Tomlinson says in many cases, the original sellers are in the dark.
She says realtors only have an obligation to tell sellers they have an interest in the deal if they are representing the seller, not the buyer.
“Even if you’re personally involved, which in some cases realtors are – they’re not only facilitating these deals, they’re personally investing – they don’t have to tell the original seller – they only have to tell the person they’re buying the contract from. And in reality on the ground, many times those people are all in this together. They’re insiders, they’re speculators all jacking the price up. So of course they all know who each other are.”
And she says a legal loophole means even if they do represent the seller, they can get in without telling them if they invest after the original deal is inked.

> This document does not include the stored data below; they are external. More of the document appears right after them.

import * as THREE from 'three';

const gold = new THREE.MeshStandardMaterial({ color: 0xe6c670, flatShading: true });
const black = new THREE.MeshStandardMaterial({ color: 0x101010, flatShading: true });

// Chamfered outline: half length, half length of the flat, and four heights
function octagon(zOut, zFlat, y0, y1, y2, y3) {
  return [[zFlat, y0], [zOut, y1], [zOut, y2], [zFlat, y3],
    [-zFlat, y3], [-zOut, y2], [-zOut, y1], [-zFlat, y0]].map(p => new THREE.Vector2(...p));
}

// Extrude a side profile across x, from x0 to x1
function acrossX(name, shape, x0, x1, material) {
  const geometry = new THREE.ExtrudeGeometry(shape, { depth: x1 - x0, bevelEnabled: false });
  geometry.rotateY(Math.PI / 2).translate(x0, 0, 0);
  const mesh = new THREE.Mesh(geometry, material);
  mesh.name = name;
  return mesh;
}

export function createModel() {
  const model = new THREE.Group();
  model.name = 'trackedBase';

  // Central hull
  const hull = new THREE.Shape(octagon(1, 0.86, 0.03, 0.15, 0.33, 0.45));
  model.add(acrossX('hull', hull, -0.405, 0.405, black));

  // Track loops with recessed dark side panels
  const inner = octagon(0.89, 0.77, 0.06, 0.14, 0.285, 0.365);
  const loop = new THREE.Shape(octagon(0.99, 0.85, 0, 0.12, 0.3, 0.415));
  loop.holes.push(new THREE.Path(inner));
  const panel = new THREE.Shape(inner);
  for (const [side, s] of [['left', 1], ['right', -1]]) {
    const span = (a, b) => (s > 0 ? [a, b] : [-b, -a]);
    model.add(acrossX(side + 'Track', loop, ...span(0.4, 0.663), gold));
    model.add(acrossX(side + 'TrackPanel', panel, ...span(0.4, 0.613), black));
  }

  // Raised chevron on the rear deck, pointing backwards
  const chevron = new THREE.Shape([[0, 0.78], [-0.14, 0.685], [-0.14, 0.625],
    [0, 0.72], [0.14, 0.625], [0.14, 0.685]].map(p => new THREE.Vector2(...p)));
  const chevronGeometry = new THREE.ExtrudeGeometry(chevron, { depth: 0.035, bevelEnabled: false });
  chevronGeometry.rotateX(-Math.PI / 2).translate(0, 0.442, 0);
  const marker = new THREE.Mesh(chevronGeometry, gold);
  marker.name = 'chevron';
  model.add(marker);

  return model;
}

Tomlinson says the government will still take transfer tax on the full final amount ($2.6 million in the case outlined above), but each of middle men in the process escape without paying an extra dime.
She says doing something about this would require legislators to draft a new law.
What are sellers to do?
So what should you do if you’re selling, and you’re worried you’ll get less than your home is worth because of an unscrupulous realtor?
Tomlinson says there’s a very simple solution.
“You can do something about this if you’re a seller. And that’s very simple, and that is to make sure when you are selling your home to insist on a no assignment clause in your contract. Now there’s one sort of caveat here, and that’s that’s that maybe the person who was going to buy your place and then flip it through assignment is no longer interested. But in this market, maybe you’ll find another buyer.”